- Last updated on GMT

Related tags Food chain Cattle

Experts fear farmers may be endangering human health by over-supplementing dairy cattle feed with copper to prevent infertility in their stock.

Excessive supplementation can lead to copper poisoning of stock, as the element accumulates in animals' livers. "It's excessive supplementation that raises its head time and time again," said Dr Jo Payne from the Veterinary Laboratories Agency (VLA).

Copper can cause premature cattle death and threaten human health if not identified in cattle, as it can be carcinogenic.
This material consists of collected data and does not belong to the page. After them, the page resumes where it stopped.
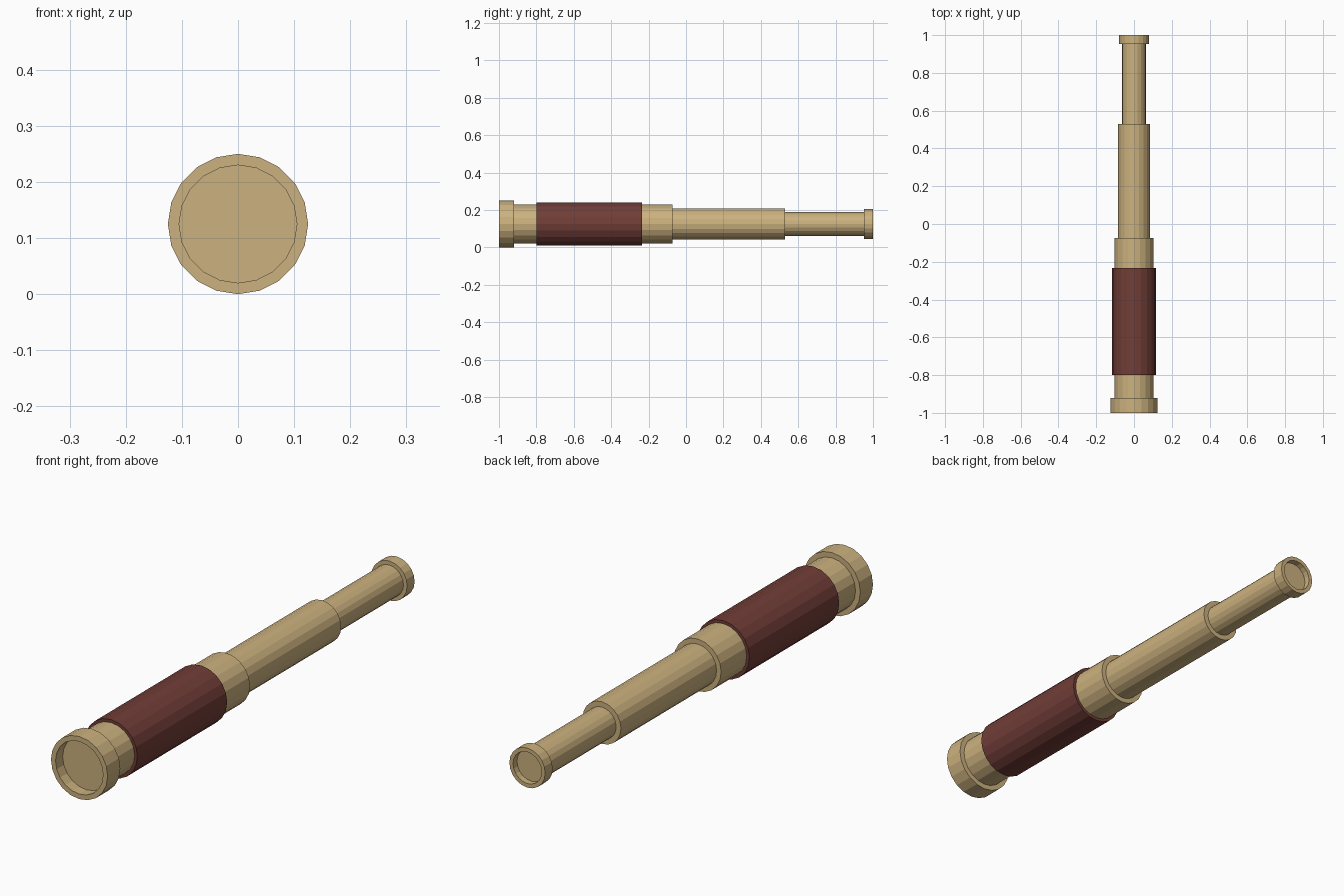
import bpy, bmesh, math

if "Cube" in bpy.data.objects:
    bpy.data.objects.remove(bpy.data.objects["Cube"])

SIDES = 20
CENTRE_Z = 0.125


def material(name, colour):
    m = bpy.data.materials.new(name)
    m.diffuse_color = colour
    m.use_nodes = True
    m.node_tree.nodes["Principled BSDF"].inputs["Base Color"].default_value = m.diffuse_color
    return m


brass = material("brass", (0.60, 0.44, 0.21, 1))
leather = material("leather", (0.165, 0.047, 0.038, 1))


def lathe(name, profile, mat):
    """Spin (radius, y) points around the long axis; radius 0 closes an end."""
    bm = bmesh.new()
    rings = []
    for r, y in profile:
        if r == 0:
            rings.append([bm.verts.new((0, y, CENTRE_Z))] * SIDES)
            continue
        rings.append([bm.verts.new((r * math.cos(2 * math.pi * i / SIDES), y,
                                    CENTRE_Z + r * math.sin(2 * math.pi * i / SIDES)))
                      for i in range(SIDES)])
    for a, b in zip(rings, rings[1:]):
        for i in range(SIDES):
            j = (i + 1) % SIDES
            bm.faces.new(list(dict.fromkeys((a[i], a[j], b[j], b[i]))))
    # Merge the end fans into single flat discs
    hubs = [v for v in bm.verts if abs(v.co.x) < 1e-6 and abs(v.co.z - CENTRE_Z) < 1e-6]
    bmesh.ops.dissolve_verts(bm, verts=hubs)
    bmesh.ops.recalc_face_normals(bm, faces=bm.faces)
    mesh = bpy.data.meshes.new(name)
    bm.to_mesh(mesh)
    bm.free()
    mesh.materials.append(mat)
    ob = bpy.data.objects.new(name, mesh)
    bpy.context.collection.objects.link(ob)


def tube(name, r, y0, y1, mat):
    lathe(name, [(0, y0), (r, y0), (r, y1), (0, y1)], mat)


# Front collar with recessed lens
lathe("objective_collar", [(0, -0.955), (0.105, -0.955), (0.105, -1.0),
                           (0.125, -1.0), (0.125, -0.92), (0, -0.92)], brass)

# Telescoping draw tubes and grip
tube("main_barrel", 0.104, -0.93, -0.073, brass)
tube("leather_grip", 0.116, -0.80, -0.234, leather)
tube("middle_tube", 0.084, -0.09, 0.53, brass)
tube("inner_tube", 0.063, 0.51, 0.96, brass)

# Eyepiece with recessed lens
lathe("eyepiece_collar", [(0, 0.953), (0.079, 0.953), (0.079, 1.0),
                          (0.063, 1.0), (0.063, 0.975), (0, 0.975)], brass)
Presenting to the Advisory Committee on Animal Foodstuffs (ACAF) last month, Payne said: "Concern has been expressed by the Food Standards Agency that, following relaxation of OTMS (Over Thirty Month Slaughter Scheme) Regulations, cull cows can enter the food chain, and their livers [can be] used in food products."

Copper levels in cows' livers had been "creeping up over the last few years" and it could taint liver pâtés, as dairy cattle entered the food chain, she said.
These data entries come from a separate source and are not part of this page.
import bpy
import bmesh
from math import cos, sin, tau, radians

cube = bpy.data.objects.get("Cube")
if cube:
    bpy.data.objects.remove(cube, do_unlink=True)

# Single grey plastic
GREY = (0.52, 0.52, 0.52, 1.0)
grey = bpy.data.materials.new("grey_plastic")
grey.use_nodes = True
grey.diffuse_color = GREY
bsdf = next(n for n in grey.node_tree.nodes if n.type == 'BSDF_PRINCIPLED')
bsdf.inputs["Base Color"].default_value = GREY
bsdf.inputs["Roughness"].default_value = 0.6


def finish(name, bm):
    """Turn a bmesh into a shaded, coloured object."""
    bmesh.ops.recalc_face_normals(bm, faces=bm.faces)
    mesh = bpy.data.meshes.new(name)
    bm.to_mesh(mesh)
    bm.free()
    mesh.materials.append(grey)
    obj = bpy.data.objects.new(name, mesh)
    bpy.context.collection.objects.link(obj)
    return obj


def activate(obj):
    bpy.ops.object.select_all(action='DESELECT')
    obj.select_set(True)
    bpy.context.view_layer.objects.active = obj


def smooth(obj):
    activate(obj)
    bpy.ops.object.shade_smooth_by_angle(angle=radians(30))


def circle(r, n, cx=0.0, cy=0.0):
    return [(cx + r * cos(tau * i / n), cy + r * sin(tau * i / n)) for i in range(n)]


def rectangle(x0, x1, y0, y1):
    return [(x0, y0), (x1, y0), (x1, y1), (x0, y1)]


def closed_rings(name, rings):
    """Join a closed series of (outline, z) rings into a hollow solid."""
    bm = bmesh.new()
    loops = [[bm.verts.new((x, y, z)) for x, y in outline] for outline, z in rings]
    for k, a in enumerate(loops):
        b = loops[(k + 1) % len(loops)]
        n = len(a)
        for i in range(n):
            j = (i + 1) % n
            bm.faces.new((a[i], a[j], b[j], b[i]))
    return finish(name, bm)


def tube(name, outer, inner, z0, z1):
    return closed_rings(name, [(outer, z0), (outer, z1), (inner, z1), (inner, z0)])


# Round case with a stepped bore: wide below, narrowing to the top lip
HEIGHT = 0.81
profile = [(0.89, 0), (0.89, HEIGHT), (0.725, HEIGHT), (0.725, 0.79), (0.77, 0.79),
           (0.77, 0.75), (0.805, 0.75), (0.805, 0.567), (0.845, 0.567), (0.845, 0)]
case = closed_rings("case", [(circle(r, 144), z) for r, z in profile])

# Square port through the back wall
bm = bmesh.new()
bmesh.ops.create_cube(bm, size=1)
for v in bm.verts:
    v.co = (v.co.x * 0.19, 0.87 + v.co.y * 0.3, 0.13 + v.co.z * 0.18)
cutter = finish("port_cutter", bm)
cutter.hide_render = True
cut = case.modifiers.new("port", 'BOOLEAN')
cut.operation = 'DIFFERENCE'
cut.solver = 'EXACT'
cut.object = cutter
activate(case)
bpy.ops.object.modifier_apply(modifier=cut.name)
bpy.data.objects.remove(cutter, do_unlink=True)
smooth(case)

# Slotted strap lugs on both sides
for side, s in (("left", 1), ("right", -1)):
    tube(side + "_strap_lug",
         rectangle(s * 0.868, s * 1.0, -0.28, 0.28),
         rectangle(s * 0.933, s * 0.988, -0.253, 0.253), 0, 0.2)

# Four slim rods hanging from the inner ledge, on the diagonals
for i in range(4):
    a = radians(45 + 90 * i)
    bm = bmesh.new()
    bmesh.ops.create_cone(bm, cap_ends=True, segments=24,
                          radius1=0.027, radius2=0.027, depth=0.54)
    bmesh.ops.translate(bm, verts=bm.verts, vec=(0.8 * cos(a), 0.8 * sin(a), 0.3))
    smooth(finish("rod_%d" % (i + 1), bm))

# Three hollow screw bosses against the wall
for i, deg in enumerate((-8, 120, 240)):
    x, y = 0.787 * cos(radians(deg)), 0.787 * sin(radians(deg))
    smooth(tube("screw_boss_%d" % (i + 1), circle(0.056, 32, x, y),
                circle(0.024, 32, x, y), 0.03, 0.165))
Peter Bone of supplement specialist Telsol, co-presenter with Payne, fears over-supplementation is more widespread in the UK than was commonly recognised. "We feel the VLA is only seeing the tip of an iceberg."

Bar a vet's prescription, the top legal level of elemental copper is 40mg/kg of total diet dry matter (DM). The VLA wants a normal formulation level of 18mg/kg DM.

Insufficient controls in the way farmers added copper often led to over-supplementation, Payne said. Many British forages were low in copper, raising the copper deficiency risk in unsupplemented diets, she added.

546 cases of copper deficiency had been diagnosed in suckler beef cattle since 2005, she said.